Heads of Advertising Sectoral Groups (HASG), an umbrella body comprising advertising, media, marketing activation and out-of-home media agencies as well as broadcasting company groups, yesterday called for more consultations on the planned imposition of an N100,000 fine on adverts played on foreign media channels.

The Minister of Information and Culture, Alhaji Lai Mohammed, had stated that there would henceforth be a fine for advertisements broadcast on foreign-owned channels and production of content abroad by advertisers, insisting that brands that run adverts during foreign matches must compulsorily advertise during Nigerian premiership games.

He further stated that brands that produce their advertising materials abroad will pay a fine of N100, 000 each time such adverts are run, adding that advertising materials promoting Nigerian brands must be directed and authored by Nigerians inside the country.

But in a statement jointly signed by the President, Advertising Association of Nigeria (AAAN), Mr. Steve Babaeko, President, Advertisers Association of Nigeria (ADVAN), Mrs. Bunmi Adeniba and President, Media Independents Association of Nigeria (MIPAN), Femi Adelusi, the coalition noted none of its members was carried along before the decision was reached.

Other signatories included the President, Outdoor Advertising Association of Nigeria (OAAN), Mr. Emmanuel Ajufo, Chairman, Broadcasting Organisation of Nigeria (BON), Sa’am Ibrahim and the President, Experiential Marketers Association of Nigeria (EXMAN), Mr. Tade Adekunle.

The group urged the minister to engage the industry players and practitioners more and explore collaboration on issues like the foregoing before making pronouncements that can significantly impact the industry.

The advertisers urged the minister to understand that they put their advertising investment where Nigerians are drawn to, noting that media decisions are driven by the consumers’ interest, passion, inspiration and aspirations.

According to them, CNN and other international news channels are watched by Nigerians locally and internationally explaining that the world is now a global village and Nigerians do not only live within their physical boundaries.

They argued that Nigerian-based news channels and contents developed locally are also consumed across many countries beyond its borders, with no special fines and levies imposed on companies who place adverts within them.

The coalition stated that while there are some merits in the bid to encourage and support local production of contents in a bid to support the local industries, the minister must know that these have to be allowed to develop organically.
“Also, many leading advertisers are multinational companies who rationally seek to explore economies of scale in the production of materials, negotiation costs, and broadcast of their contents which run across many countries.
“Even with this said, empirical information and trended data shows clearly that investment in local broadcast stations still outweighs that of foreign channels.

“There are many areas where the government can support the industry to grow and these include funding in the areas of technical infrastructure, content development grants, and investment in tools of measurement of advertising effectiveness and efficiency,” the group noted.

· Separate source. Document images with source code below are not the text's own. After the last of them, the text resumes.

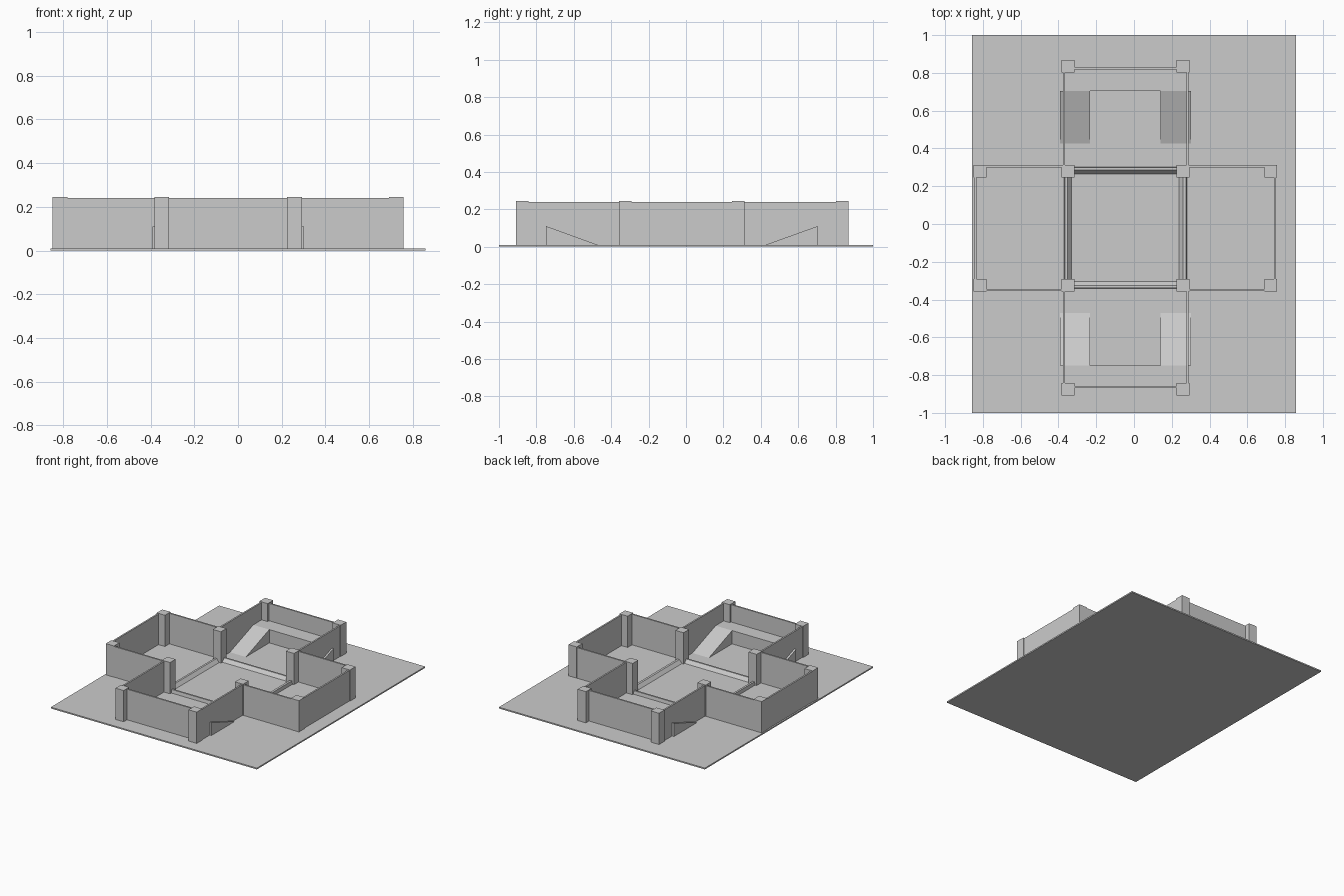
import bpy, bmesh

if "Cube" in bpy.data.objects:
    bpy.data.objects.remove(bpy.data.objects["Cube"])

FLOOR, WALL_TOP, POST_TOP, DECK = 0.01, 0.24, 0.245, 0.11


def finish(bm, name):
    bmesh.ops.recalc_face_normals(bm, faces=bm.faces)
    mesh = bpy.data.meshes.new(name)
    bm.to_mesh(mesh)
    bm.free()
    obj = bpy.data.objects.new(name, mesh)
    bpy.context.collection.objects.link(obj)
    return obj


def prism(name, profile, move):
    """Extrude a closed list of 3D points along a vector."""
    bm = bmesh.new()
    face = bm.faces.new([bm.verts.new(p) for p in profile])
    new = bmesh.ops.extrude_face_region(bm, geom=[face], use_keep_orig=True)["geom"]
    bmesh.ops.translate(bm, vec=move, verts=[g for g in new if isinstance(g, bmesh.types.BMVert)])
    return finish(bm, name)


def box(name, x0, x1, y0, y1, z0, z1):
    return prism(name, [(x0, y0, z0), (x1, y0, z0), (x1, y1, z0), (x0, y1, z0)], (0, 0, z1 - z0))


# ground slab
box("ground_slab", -0.857, 0.857, -1, 1, 0, FLOOR)

# square posts at every corner of the cross plan
inner_x, inner_y = (-0.349, 0.259), (-0.325, 0.28)
posts = [(x, y) for x in inner_x for y in (-0.876, *inner_y, 0.835)]
posts += [(x, y) for x in (-0.815, 0.724) for y in inner_y]
for x, y in posts:
    box("corner_post", x - 0.034, x + 0.034, y - 0.033, y + 0.033, FLOOR, POST_TOP)

# thin walls: side rooms, then front and back rooms
for x_out, x_in in ((-0.84, -0.36), (0.747, 0.27)):
    lo, hi = min(x_out, x_in), max(x_out, x_in)
    for y in (-0.35, 0.306):
        box("side_room_wall", lo, hi, y - 0.006, y + 0.006, FLOOR, WALL_TOP)
    box("side_room_end_wall", x_out - 0.006, x_out + 0.006, -0.35, 0.306, FLOOR, WALL_TOP)
for y_out, y_in in ((-0.863, -0.33), (0.825, 0.29)):
    lo, hi = min(y_out, y_in), max(y_out, y_in)
    for x in (-0.371, 0.283):
        box("end_room_wall", x - 0.006, x + 0.006, lo, hi, FLOOR, WALL_TOP)
    box("end_room_end_wall", -0.371, 0.283, y_out - 0.006, y_out + 0.006, FLOOR, WALL_TOP)

# ramps climbing outwards to a raised deck in the front and back rooms
for foot, top, wall in ((0.425, 0.703, 0.825), (-0.472, -0.748, -0.863)):
    for x0, x1 in ((-0.392, -0.232), (0.14, 0.302)):
        prism("ramp", [(x0, foot, FLOOR), (x0, top, FLOOR), (x0, top, DECK)], (x1 - x0, 0, 0))
    box("raised_deck", -0.371, 0.283, min(top, wall), max(top, wall), FLOOR, DECK)

# low sills with sloped sides around the central room
SILL = 0.035
for a, b, c, d in ((0.302, 0.298, 0.285, 0.264), (-0.342, -0.338, -0.325, -0.304)):
    prism("sill_across", [(-0.32, a, FLOOR), (-0.32, b, SILL), (-0.32, c, SILL), (-0.32, d, FLOOR)],
          (0.55, 0, 0))
for a, b, c, d in ((-0.37, -0.366, -0.351, -0.33), (0.28, 0.276, 0.259, 0.238)):
    prism("sill_along", [(a, -0.295, FLOOR), (b, -0.295, SILL), (c, -0.295, SILL), (d, -0.295, FLOOR)],
          (0, 0.545, 0))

However, the body stressed that its members would continue to reach out and be available to support the ministry of information and culture as well as its regulator, the Advertising Practitioners Council of Nigeria (APCON) is growing the marketing communications industry.

“Finally, we strongly appeal to the ministry as well as the National Assembly, to engage and involve the professional practitioners of the various sectors of the marketing communications industry in the conversations on policies at the point of ideation, formulation, and development of these policies.

“This is the best pathway to a progressive and implementable legislation of policies and initiatives that will improve the well-being of the industry and Nigerians,” the umbrella advertisers’ body explained.